The CDPR Annual Pesticide Use Report that is available in printed form and information from the Summaries Database differ in some ways. Most obviously, the CDPR report is a summary for the entire state for the year and UC IPM summarizes the data monthly by county, if requested. Also, to generate the summaries, UC IPM and CDPR handle the raw data slightly differently.
CDPR completes data quality control and generates its annual summary before supplying the data on computer tape to UC IPM. Then UC IPM:
Quality checks. UC IPM designs additional tests to evaluate the values in several data fields and the relationships between some fields.
Site groupings and name changes. CDPR site names were originally based on names used by the US EPA to prepare official labels. Problems arose when the label called a site by one name and the use report used another. UC IPM grouped some sites together and renamed others to make the access more logical, analysis more valid, and the summaries easier to interpret.
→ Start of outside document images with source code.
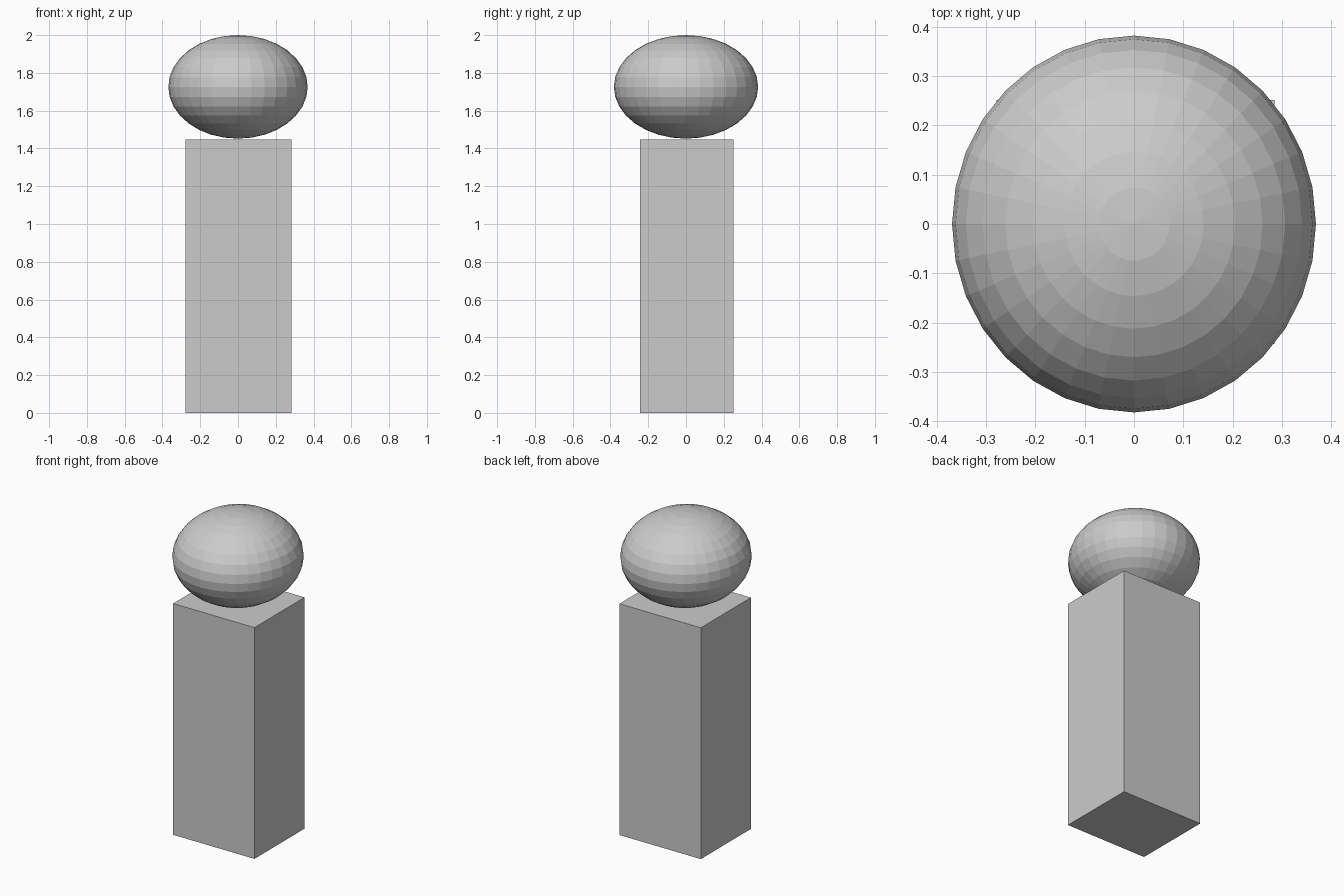
import bpy

if "Cube" in bpy.data.objects:
    bpy.data.objects.remove(bpy.data.objects["Cube"])

# Rectangular pillar
bpy.ops.mesh.primitive_cube_add(size=1, location=(0.003, 0.004, 0.7235))
pillar = bpy.context.object
pillar.name = "pillar"
pillar.scale = (0.563, 0.495, 1.447)
bpy.ops.object.transform_apply(location=False, rotation=False, scale=True)

# Flattened, flat-shaded ball resting on top
bpy.ops.mesh.primitive_uv_sphere_add(segments=32, ring_count=16, radius=1,
                                     location=(0, 0, 1.726))
ball = bpy.context.object
ball.name = "ball_top"
ball.scale = (0.369, 0.382, 0.274)
bpy.ops.object.transform_apply(location=False, rotation=False, scale=True)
The conversion of areas, weights, and volumes. Various units used to record areas, weights, and volumes treated were converted to reduce the complexity of the summaries. Areas are always expressed as acres, volume as thousands of cubic feet, and weight as tons.